Infants, Toddlers AND Music

Infants, Toddlers AND Music

By NAfME Member Diana Dansereau, Ph.D.

This article was originally printed in the November/December 2017 issue of Healthy Living Made Simple.

When parents of a baby or toddler learn I teach music, they almost always tell me that their child loves music. They tell me about the child’s excitement when listening to favorite songs and describe musical behavior like singing or dancing that astounds them — all signs of the complex musical skills that young children possess.

Research shows that newborns can remember songs and sounds heard before birth, and babies can show musical preferences and perceive details in music. By age 2, they can sing, dance and experiment with sound sources. Early childhood is an optimal period for musical development and early engagement with music can set the foundation for a life of music making.

Toddlers and Music Images Inc.

Your Child’s First Music Teacher

The most important person in your child’s early musical life is you. Parents can encourage musical development by creating an environment full of singing, movement and support. Regardless of how you feel about your own musical abilities, you can offer your child a strong start to a musical life and have fun together while doing it!

Here are some tips to start your child down a path of lifelong musical enjoyment and participation.

  1. Children benefit most from person-to-person musical interactions. So, dance, snuggle or sway along to a recording — or turn it off and make your own music.
  2. Sing often! You can make up songs or sing favorites. Establish time each day devoted to singing, as you would for reading together.
  3. Try stopping a song your child knows in the middle and then wait for a response. Giving them spaces like these often encourages them to chime in and start singing.
  4. Move and dance to a wide variety of music with your child. There’s no need to feel confined to “kids’ music” —your child will love experiencing other sounds and styles too.
  5. Encourage your baby or toddler to explore their own voice. Echo their sounds and encourage them to echo yours. Make sounds that are high, low, quiet, loud and so on. Bring attention to sounds in the environment and encourage your child to imitate them as well.
  6. Be sure to praise all musical attempts and remember that these musical efforts might be very personal and from the heart.
  7. Weekly music classes with your baby or toddler can be a special treat and another way to encourage musical growth in addition to music making in the home.
  8. Model comfortable, free musical expression so your child learns that music making is fun, easy and especially nice when shared.

Looking Ahead

Singing, listening to melodies and rhythms and coordinating movements with music are skills fundamental to later musical accomplishments. Creating a musically rich home environment will support developing musicianship with no need to rush into instrument lessons.

Once your child is school-aged, advocate for and support high-quality school music programs led by qualified music teachers to build on the strong musical foundation you have provided.

About the author:

gender equity

Diana Dansereau, Ph.D., is Assistant Professor of Music Education at Boston University where she prepares music teachers and conducts research on the musical capabilities of young children. She is Chair of the National Association for Music Education’s Early Childhood Music Special Research Interest Group, and Vice President and Editorial Chair of the Early Childhood Music & Movement Association.

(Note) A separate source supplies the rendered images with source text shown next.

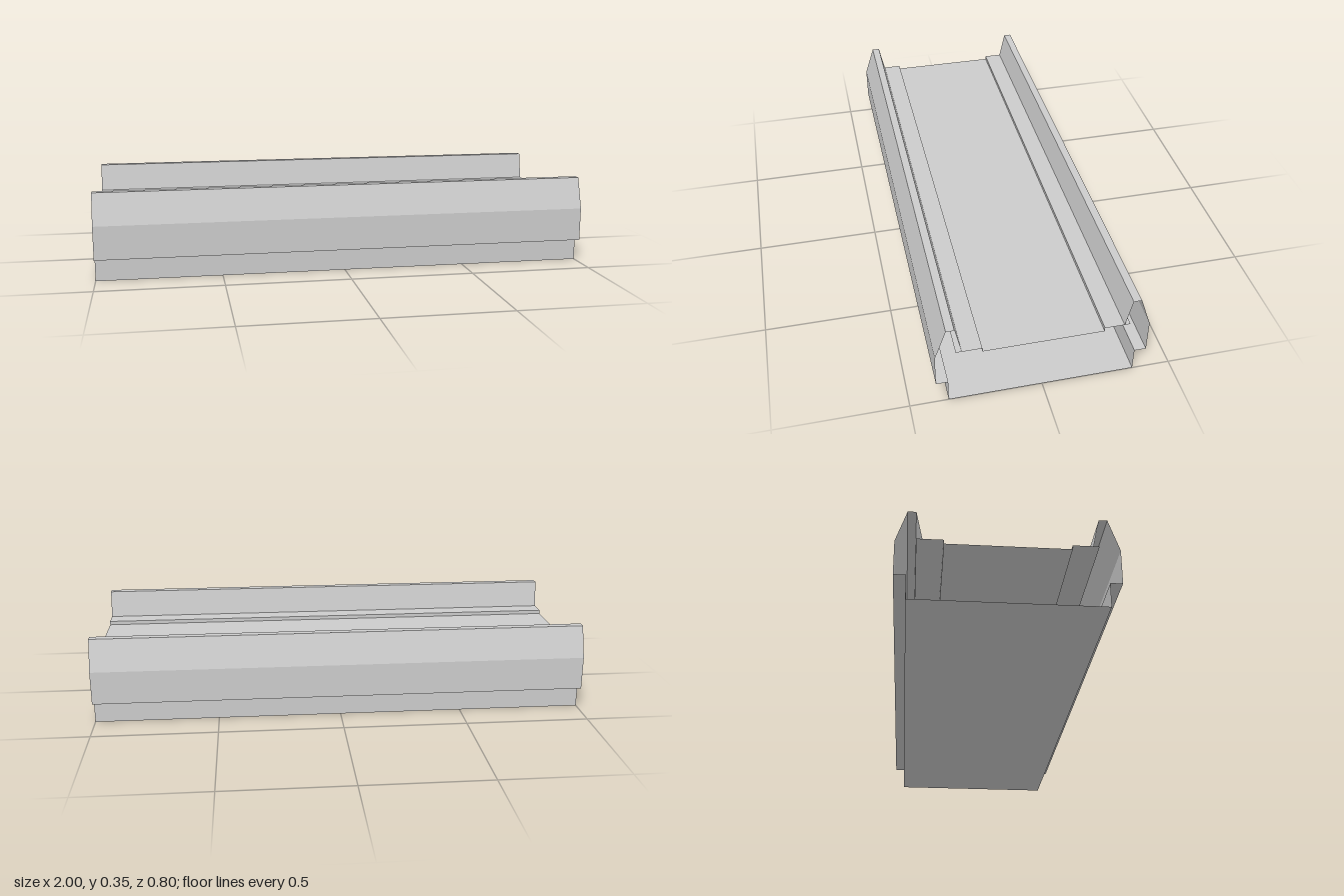
import * as THREE from 'three';

const LENGTH = 2;
const material = new THREE.MeshStandardMaterial({
  color: 0xcccccc, flatShading: true, side: THREE.DoubleSide,
});

// Thin folded sheet: sweeps a [z, y] profile along x with sharp folds
function foldedSheet(name, profile) {
  const positions = [];
  const h = LENGTH / 2;
  for (let i = 0; i < profile.length - 1; i++) {
    const [z0, y0] = profile[i];
    const [z1, y1] = profile[i + 1];
    positions.push(
      -h, y0, z0, h, y0, z0, h, y1, z1,
      -h, y0, z0, h, y1, z1, -h, y1, z1,
    );
  }
  const geometry = new THREE.BufferGeometry();
  geometry.setAttribute('position', new THREE.Float32BufferAttribute(positions, 3));
  geometry.computeVertexNormals();
  const mesh = new THREE.Mesh(geometry, material);
  mesh.name = name;
  return mesh;
}

// Mirrors half a profile across z = 0 into one continuous profile
const mirrored = (half) => [...half, ...half.map(([z, y]) => [-z, y]).reverse()];

export function createModel() {
  const group = new THREE.Group();
  group.name = 'cableTrunking';

  // Open channel: inner flange, ridge, sloped side, lip, lower wall, bottom
  group.add(foldedSheet('channel', mirrored([
    [0.303, 0.243],
    [0.327, 0.355],
    [0.358, 0.355],
    [0.4, 0.23],
    [0.4, 0.095],
    [0.355, 0.095],
    [0.355, 0],
  ])));

  // Recessed cover with a ledge tucked under each flange
  group.add(foldedSheet('cover', mirrored([
    [0.325, 0.243],
    [0.228, 0.243],
    [0.228, 0.227],
  ])));

  return group;
}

Did this blog spur new ideas for your music program? Share them on Amplify! Interested in reprinting this article? Please review the reprint guidelines.

The National Association for Music Education (NAfME) provides a number of forums for the sharing of information and opinion, including blogs and postings on our website, articles and columns in our magazines and journals, and postings to our Amplify member portal. Unless specifically noted, the views expressed in these media do not necessarily represent the policy or views of the Association, its officers, or its employees.

Elizabeth Baker, Social Media Coordinator and Copywriter. November 28, 2017. © National Association for Music Education (